It's windy in Twin Falls Idaho. The wind is fun until you are trying to play frisbee on the beach. The wind is fun until there are no mountains to shield you. The wind is fun until you are spitting hair from your mouth. The wind is fun until you are biking straight into it while going up a mountain. The wind is fun until the van rocks on its shocks each night. The wind is fun until you have not gone outside all day because of the wind.  We are parked on Main Street waiting for an order of vegetable samosas from the only Indian restaurant in town. We are 4 hours into a 5 hour drive to Mountain Home. It reminds me of Greenwich CT almost, but with narrower streets and less people. It is flat and full of farmland.The city design feels intentional, the skyline dotted with short boutique buildings. I am excited to be in Idaho because it is the first state that I know nothing about. After some research we learn that the reason no one knows about Idaho is because for 9 months of the year it is freezing cold, and peak temperatures in December are awful. Feet of snow are dumped yearly. And yet we have arrived at a perfect time. 60s, sunny, and clear skies. 

Mountain Home ID

We pull into a little clearing off the mountain road. There is a soft spotlight on the small dirt patch among the grass.
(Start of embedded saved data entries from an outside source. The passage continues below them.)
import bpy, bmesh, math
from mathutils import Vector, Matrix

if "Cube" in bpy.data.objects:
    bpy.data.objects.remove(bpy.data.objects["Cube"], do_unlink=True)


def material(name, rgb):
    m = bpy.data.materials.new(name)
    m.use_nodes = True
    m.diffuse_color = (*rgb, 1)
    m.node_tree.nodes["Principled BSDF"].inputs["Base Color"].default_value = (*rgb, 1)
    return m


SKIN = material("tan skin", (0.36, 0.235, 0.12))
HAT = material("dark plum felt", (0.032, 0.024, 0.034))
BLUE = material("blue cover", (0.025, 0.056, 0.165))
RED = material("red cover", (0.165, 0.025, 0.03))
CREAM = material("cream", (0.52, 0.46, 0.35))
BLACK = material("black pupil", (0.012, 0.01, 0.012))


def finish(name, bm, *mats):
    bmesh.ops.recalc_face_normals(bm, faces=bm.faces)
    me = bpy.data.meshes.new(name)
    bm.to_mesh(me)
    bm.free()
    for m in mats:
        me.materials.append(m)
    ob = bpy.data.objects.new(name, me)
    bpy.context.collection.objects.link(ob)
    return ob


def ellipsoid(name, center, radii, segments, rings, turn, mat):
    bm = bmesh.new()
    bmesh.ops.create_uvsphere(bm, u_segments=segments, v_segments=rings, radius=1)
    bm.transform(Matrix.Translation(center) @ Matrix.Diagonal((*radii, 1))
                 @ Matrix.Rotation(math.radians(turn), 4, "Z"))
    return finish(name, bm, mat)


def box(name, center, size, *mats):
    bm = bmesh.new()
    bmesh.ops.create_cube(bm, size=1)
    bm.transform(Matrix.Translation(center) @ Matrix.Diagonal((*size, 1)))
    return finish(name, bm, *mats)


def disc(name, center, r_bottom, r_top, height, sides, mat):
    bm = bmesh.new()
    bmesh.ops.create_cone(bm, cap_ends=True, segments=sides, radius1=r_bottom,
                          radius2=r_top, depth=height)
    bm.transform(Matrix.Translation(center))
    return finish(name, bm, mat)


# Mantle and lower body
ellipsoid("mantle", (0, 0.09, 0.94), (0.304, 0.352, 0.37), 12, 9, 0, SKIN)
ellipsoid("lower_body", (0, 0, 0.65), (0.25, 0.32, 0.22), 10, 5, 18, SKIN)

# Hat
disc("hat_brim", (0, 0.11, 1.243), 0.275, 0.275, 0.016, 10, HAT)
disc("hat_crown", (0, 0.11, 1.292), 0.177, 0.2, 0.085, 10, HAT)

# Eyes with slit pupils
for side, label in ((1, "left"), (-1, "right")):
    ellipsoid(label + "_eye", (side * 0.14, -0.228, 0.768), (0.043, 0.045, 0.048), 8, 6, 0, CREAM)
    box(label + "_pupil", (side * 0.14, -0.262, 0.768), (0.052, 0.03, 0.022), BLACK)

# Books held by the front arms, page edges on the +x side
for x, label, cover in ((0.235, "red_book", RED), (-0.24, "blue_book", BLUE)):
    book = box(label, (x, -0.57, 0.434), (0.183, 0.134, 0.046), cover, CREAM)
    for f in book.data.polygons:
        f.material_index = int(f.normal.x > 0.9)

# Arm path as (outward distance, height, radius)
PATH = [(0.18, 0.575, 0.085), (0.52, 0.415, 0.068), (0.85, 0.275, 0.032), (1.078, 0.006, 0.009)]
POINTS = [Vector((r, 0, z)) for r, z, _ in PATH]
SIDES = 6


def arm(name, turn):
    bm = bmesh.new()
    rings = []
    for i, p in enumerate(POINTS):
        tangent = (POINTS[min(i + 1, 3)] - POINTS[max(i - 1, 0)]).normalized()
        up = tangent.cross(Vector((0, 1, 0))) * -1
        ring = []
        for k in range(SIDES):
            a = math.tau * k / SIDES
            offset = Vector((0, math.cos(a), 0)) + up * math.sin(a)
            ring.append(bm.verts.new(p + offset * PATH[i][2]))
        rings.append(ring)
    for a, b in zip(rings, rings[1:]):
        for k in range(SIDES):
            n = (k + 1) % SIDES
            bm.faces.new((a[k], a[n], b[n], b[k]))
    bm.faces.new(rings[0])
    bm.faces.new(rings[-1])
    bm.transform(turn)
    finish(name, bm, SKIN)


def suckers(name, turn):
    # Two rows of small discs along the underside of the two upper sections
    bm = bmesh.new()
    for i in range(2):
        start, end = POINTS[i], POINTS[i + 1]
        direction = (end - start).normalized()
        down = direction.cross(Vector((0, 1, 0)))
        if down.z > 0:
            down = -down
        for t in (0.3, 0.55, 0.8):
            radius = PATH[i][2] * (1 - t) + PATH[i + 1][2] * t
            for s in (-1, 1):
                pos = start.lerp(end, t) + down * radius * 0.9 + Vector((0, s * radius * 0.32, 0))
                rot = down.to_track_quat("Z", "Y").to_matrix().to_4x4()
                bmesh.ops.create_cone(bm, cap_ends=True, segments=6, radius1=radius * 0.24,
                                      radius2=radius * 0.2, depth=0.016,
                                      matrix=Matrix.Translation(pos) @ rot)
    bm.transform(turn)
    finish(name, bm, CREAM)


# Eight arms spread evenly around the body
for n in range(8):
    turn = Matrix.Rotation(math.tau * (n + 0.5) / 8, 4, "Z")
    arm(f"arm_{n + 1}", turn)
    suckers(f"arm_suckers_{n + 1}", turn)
In it lies a tiny fire ring with stacked firewood beside it, yellow and lilac wildflowers, and a crisp smell in the air. It is as if someone knew we were coming. The landscape looks still but all around us there is life happening. Our manicured lawns don't allow us to see the true nature of grass. As the wind sweeps, tall grasses sway. The movement continues over the mountains, just like you’d imagine an arena full of sports fans doing the wave. Or perhaps it moves like a thousand butterflies taking off from a tree, going in every which way, movement everywhere all at the same time. The grass dances and spins and leaps. Like lightning flashes across the blades. The sky sings. The crickets and songbirds whistle alongside each other while I wonder if in 5 years I will think of Idaho when I take a sip of vanilla chamomile tea. 
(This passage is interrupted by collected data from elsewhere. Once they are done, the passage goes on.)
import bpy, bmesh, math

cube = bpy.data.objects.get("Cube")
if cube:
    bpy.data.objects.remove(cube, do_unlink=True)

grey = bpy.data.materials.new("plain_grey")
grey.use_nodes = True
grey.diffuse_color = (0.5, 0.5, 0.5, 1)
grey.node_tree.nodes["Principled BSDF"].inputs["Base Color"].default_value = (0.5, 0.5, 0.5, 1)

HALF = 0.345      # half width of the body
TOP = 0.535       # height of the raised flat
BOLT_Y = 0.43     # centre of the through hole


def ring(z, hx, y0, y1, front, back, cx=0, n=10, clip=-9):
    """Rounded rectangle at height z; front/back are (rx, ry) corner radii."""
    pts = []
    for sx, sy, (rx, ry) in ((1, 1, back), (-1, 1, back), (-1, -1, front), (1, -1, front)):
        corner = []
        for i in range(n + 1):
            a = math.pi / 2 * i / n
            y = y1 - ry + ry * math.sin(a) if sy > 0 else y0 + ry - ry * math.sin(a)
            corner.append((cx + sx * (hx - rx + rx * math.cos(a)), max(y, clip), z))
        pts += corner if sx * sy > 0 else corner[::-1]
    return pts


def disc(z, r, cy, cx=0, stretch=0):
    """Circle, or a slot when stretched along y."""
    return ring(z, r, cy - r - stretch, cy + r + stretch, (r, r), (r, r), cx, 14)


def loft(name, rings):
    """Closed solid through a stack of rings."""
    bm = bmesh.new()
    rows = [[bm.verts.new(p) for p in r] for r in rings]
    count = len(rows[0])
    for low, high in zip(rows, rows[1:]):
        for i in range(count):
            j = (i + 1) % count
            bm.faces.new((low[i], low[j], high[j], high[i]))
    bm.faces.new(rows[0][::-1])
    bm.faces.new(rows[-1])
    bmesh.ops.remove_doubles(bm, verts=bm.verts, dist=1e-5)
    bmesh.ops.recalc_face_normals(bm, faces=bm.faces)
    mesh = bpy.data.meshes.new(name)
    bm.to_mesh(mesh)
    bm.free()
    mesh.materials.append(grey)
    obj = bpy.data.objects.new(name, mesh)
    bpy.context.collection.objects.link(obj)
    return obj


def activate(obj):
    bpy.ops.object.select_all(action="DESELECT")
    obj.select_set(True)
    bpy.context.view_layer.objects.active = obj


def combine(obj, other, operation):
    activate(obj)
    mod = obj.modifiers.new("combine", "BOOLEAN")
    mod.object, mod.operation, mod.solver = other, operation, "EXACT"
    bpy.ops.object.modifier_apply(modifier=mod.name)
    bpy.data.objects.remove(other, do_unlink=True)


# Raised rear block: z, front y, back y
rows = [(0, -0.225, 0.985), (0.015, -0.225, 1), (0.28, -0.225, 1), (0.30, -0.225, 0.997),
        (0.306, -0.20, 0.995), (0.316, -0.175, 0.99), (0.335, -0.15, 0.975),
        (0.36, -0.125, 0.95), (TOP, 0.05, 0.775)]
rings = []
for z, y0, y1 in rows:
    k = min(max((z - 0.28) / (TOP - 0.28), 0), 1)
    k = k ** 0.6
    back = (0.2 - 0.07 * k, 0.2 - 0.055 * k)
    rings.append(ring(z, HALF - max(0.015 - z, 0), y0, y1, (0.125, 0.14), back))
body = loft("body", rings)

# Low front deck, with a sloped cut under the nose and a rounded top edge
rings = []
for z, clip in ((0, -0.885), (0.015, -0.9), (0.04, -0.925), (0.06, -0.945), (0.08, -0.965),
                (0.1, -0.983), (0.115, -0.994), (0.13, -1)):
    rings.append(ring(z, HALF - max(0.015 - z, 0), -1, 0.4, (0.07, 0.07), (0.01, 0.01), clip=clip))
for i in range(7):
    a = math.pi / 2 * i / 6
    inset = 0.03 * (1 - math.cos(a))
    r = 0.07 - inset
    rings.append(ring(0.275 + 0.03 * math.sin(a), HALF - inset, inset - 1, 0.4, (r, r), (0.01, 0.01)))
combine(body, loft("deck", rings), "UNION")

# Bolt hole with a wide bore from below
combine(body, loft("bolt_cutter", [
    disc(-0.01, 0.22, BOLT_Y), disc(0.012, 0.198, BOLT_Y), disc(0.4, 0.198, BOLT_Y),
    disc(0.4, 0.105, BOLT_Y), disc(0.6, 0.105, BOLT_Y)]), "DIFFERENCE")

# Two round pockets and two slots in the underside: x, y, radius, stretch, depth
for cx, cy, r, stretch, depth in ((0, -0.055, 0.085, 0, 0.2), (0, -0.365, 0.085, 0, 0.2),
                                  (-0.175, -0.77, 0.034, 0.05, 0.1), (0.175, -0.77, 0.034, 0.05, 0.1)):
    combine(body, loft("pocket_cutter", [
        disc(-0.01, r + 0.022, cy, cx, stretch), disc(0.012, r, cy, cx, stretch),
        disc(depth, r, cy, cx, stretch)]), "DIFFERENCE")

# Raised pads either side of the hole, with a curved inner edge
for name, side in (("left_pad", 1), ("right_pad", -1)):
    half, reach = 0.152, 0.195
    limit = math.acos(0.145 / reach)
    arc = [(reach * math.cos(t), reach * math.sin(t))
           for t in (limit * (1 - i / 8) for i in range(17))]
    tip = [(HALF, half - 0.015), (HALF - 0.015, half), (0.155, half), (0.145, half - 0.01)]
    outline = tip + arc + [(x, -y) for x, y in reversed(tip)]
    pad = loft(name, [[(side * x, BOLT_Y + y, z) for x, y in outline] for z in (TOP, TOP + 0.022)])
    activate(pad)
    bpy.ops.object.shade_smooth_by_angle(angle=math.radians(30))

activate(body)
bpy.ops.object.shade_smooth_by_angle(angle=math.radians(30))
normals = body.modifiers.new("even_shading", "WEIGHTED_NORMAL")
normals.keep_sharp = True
     “I hate crickets. I hate them so much.” I whisper under my breath as I sprint down the mountain, mormon crickets jumping beneath my feet with each step I take. Red and round and big. I hate them. I step around coyote poop and am careful not to brush my legs against the caterpillar nests in the bushes. I pause abruptly. There is a rustling to my left. I am face to face with a one legged, half human, half coyote creature. It is staring right at me. I am terrified. Wait… One moment. It is a sandhill crane. There are two of them, each massive slender birds. Cranes on a random grassy green mountain in Idaho. Their faces are bright. Perhaps they are eating the crickets. They start to make a noise I can only describe as prehistoric, it echoes through the canyon below us. They fly off as I approach. I continue down the path thinking to myself about how much beauty in life is hidden or misinterpreted due to fear. I tell myself I will be less afraid. I am always trying to be less afraid.